Emma Walmsley will join the short list of female FTSE 100 chief executives at the end of today as her predecessor Andrew Witty retires from pharma giant GSK.
For women at the very top it has been a long slog, and there’s still a way to go: Walmsley will be only the seventh woman currently leading one of the UK’s blue chip companies.
Yet it isn’t all rosy even for those who make it to the top. Data compiled by EPVantage shows she will be paid significantly less than her peers across the world in their first year as chief executive.
Walmsley’s pay reportedly became an issue for major shareholders, who demanded she be paid less to lead the multinational drugs giant, according to Sky News.
Walmsley was promoted from within GSK’s own ranks from her post as head of the consumer healthcare division.
She joined the board at the start of the year, and is now the woman with control of the biggest British-listed company.
The gender pay gap will not close until 2041 in the UK, according to PwC. However, the gap at the very top could remain for longer, with fewer women given top executive roles.

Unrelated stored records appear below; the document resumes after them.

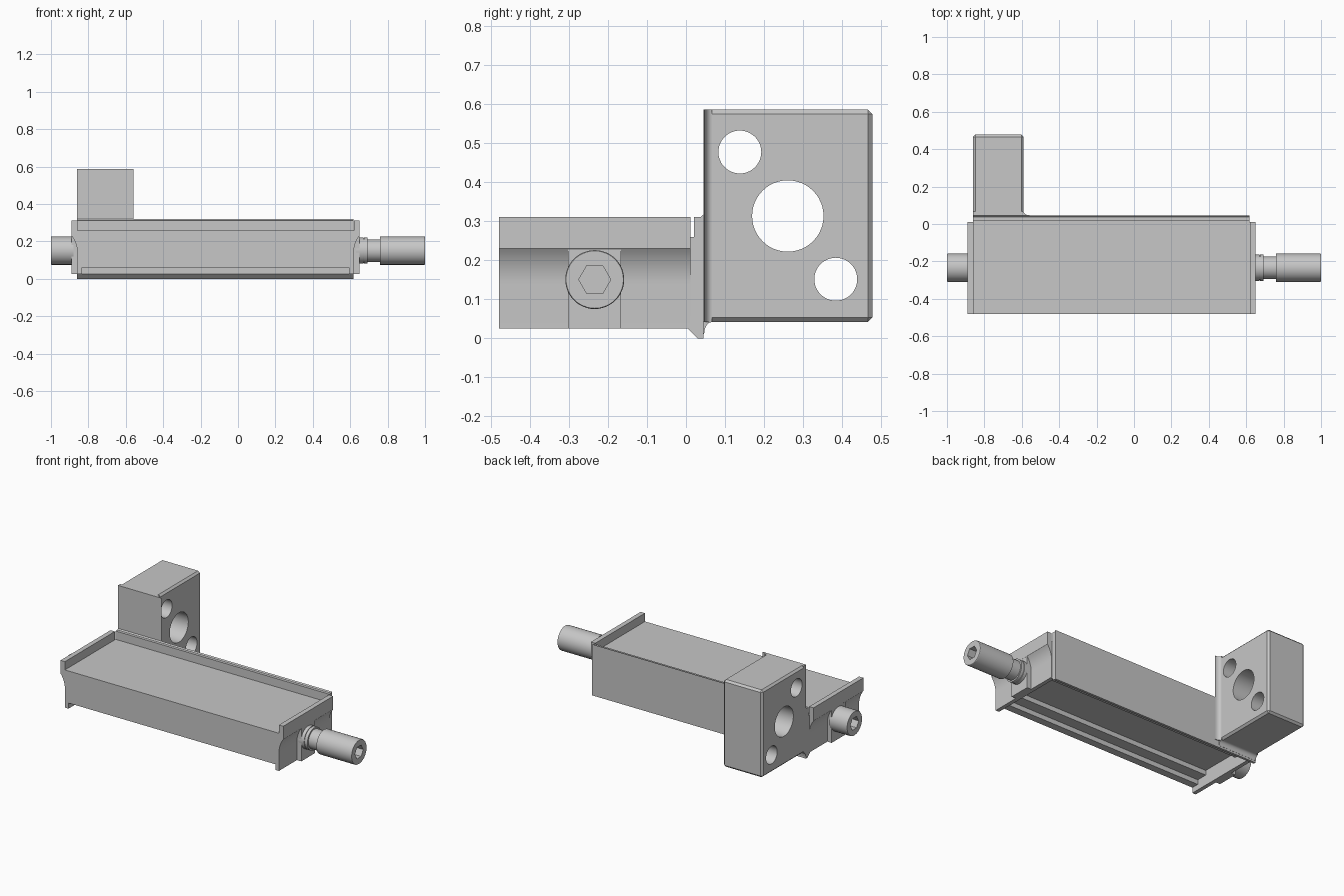
import bpy, bmesh, math
from mathutils import Matrix, Vector

old = bpy.data.objects.get("Cube")
if old:
    bpy.data.objects.remove(old, do_unlink=True)

steel = bpy.data.materials.new("plain grey steel")
steel.use_nodes = True
GREY = (0.57, 0.57, 0.57, 1)
steel.diffuse_color = GREY
steel.node_tree.nodes["Principled BSDF"].inputs["Base Color"].default_value = GREY

MID = -0.12   # middle of the carrier along x
BOLT_Y, BOLT_Z = -0.234, 0.151


def finish(name, bm, smooth=False):
    bmesh.ops.recalc_face_normals(bm, faces=bm.faces)
    me = bpy.data.meshes.new(name)
    bm.to_mesh(me)
    bm.free()
    me.materials.append(steel)
    ob = bpy.data.objects.new(name, me)
    bpy.context.collection.objects.link(ob)
    if smooth:
        shade(ob)
    return ob


def shade(ob):
    bpy.ops.object.select_all(action='DESELECT')
    ob.select_set(True)
    bpy.context.view_layer.objects.active = ob
    bpy.ops.object.shade_smooth_by_angle(angle=math.radians(30))


def prism(name, pts, axis, lo, hi, smooth=False):
    """Extrude a 2D outline along an axis; the outline uses the other two axes in order."""
    place = {'x': lambda a, b, t: (t, a, b),
             'y': lambda a, b, t: (a, t, b),
             'z': lambda a, b, t: (a, b, t)}[axis]
    bm = bmesh.new()
    face = bm.faces.new([bm.verts.new(place(a, b, lo)) for a, b in pts])
    new = bmesh.ops.extrude_face_region(bm, geom=[face])["geom"]
    bmesh.ops.translate(bm, vec=Vector(place(0, 0, hi - lo)),
                        verts=[v for v in new if isinstance(v, bmesh.types.BMVert)])
    return finish(name, bm, smooth)


def box(name, x, y, z):
    return prism(name, [(x[0], y[0]), (x[1], y[0]), (x[1], y[1]), (x[0], y[1])], 'z', *z)


def arc(cx, cy, rx, ry, a0, a1, n=10):
    steps = [math.radians(a0 + (a1 - a0) * i / n) for i in range(n + 1)]
    return [(cx + rx * math.cos(a), cy + ry * math.sin(a)) for a in steps]


def lathe(name, profile, sides=48):
    """Spin (x, radius) pairs about the bolt axis."""
    bm = bmesh.new()
    rings = []
    for x, r in profile:
        rings.append([bm.verts.new((x, BOLT_Y + a, BOLT_Z + b))
                      for a, b in arc(0, 0, r, r, 0, 360, sides)[:-1]])
    for p, q in zip(rings, rings[1:]):
        for i in range(sides):
            j = (i + 1) % sides
            bm.faces.new((p[i], p[j], q[j], q[i]))
    bm.faces.new(rings[0])
    bm.faces.new(rings[-1])
    return finish(name, bm)


def cut(ob, cutter):
    mod = ob.modifiers.new("cut", 'BOOLEAN')
    mod.operation, mod.solver, mod.object = 'DIFFERENCE', 'EXACT', cutter
    cutter.hide_render = True
    bpy.context.view_layer.objects.active = ob
    bpy.ops.object.modifier_apply(modifier=mod.name)
    bpy.data.objects.remove(cutter, do_unlink=True)


# Tray body with a stepped recess in the underside
half = [(0.0, 0.12), (0.13, 0.12), (0.13, 0.09), (0.2, 0.09), (0.2, 0.06), (0.2475, 0.06)]
CENTRE = -0.2325
recess = [(CENTRE + d, z) for d, z in reversed(half)] + [(CENTRE - d, z) for d, z in half[1:]]
prism("tray_body", [(-0.48, 0.26), (0.015, 0.26)] + recess, 'x', -0.84, 0.6)

# Back plate with a pointed lower lip
prism("back_plate", [(0.005, 0.025), (0.03, 0), (0.045, 0), (0.045, 0.319), (0.038, 0.312),
                     (0.02, 0.312), (0.02, 0.26), (0.005, 0.26)],
      'x', -0.86, 0.617)

# End caps: upper flange, hollow curve beneath it, and a central boss
cap = [(0.594, 0.025), (0.594, 0.26), (0.619, 0.26), (0.619, 0.312), (0.649, 0.312)]
cap += arc(0.769, 0.14, 0.15, 0.15, 143, 180) + [(0.619, 0.025)]
for side, flip in (("left", 1), ("right", -1)):
    def along(x):
        return MID + flip * (x - MID)
    prism(side + "_end_cap", [(along(x), z) for x, z in cap], 'y', -0.48, 0.012, True)
    box(side + "_boss", sorted((along(0.6), along(0.649))), (-0.303, -0.167), (0.025, 0.25))

# Drilled mounting block, chamfered away from the plate
bm = bmesh.new()
bmesh.ops.create_cube(bm, size=1, matrix=Matrix.Translation((-0.725, 0.2615, 0.3145))
                      @ Matrix.Diagonal((0.27, 0.433, 0.545, 1)))
edges = [e for e in bm.edges if max(v.co.y for v in e.verts) > 0.4]
bmesh.ops.bevel(bm, geom=edges, offset=0.012, segments=1, affect='EDGES')
block = finish("mounting_block", bm)
for y, z, r in ((0.138, 0.478, 0.055), (0.261, 0.314, 0.0915), (0.384, 0.152, 0.055)):
    cut(block, prism("hole_cutter", arc(y, z, r, r, 0, 360, 48)[:-1], 'x', -1, -0.4))
shade(block)

# Thin hollow fillets that join the block to the plate
prism("block_side_fillet", [(-0.86, 0.045), (-0.56, 0.045)]
      + arc(-0.56, 0.067, 0.03, 0.02, 270, 180) + [(-0.86, 0.067)],
      'z', 0.042, 0.587, True)
prism("block_lower_fillet", [(0.04, 0.012), (0.046, 0.012)]
      + arc(0.067, 0.014, 0.02, 0.028, 180, 90, 8) + [(0.067, 0.06), (0.04, 0.06)],
      'x', -0.86, -0.59, True)

# Socket-head bolts
R = 0.0755
long_bolt = lathe("long_bolt", [(0.63, 0.07), (0.67, 0.07), (0.67, 0.066), (0.674, 0.066),
                                (0.674, 0.07), (0.692, 0.07), (0.692, 0.06), (0.758, 0.06),
                                (0.758, R), (0.997, R), (1, 0.0735)])
short_bolt = lathe("short_bolt", [(-0.88, R), (-0.997, R), (-1, 0.0735)])
for bolt, lo, hi in ((long_bolt, 0.94, 1.1), (short_bolt, -1.1, -0.94)):
    cut(bolt, prism("hex_cutter", arc(BOLT_Y, BOLT_Z, 0.041, 0.041, 0, 360, 6)[:-1], 'x', lo, hi))
    shade(bolt)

The disparity in pay between men and women is highest in the financial services, where average pay is 34 per cent lower for women than for men.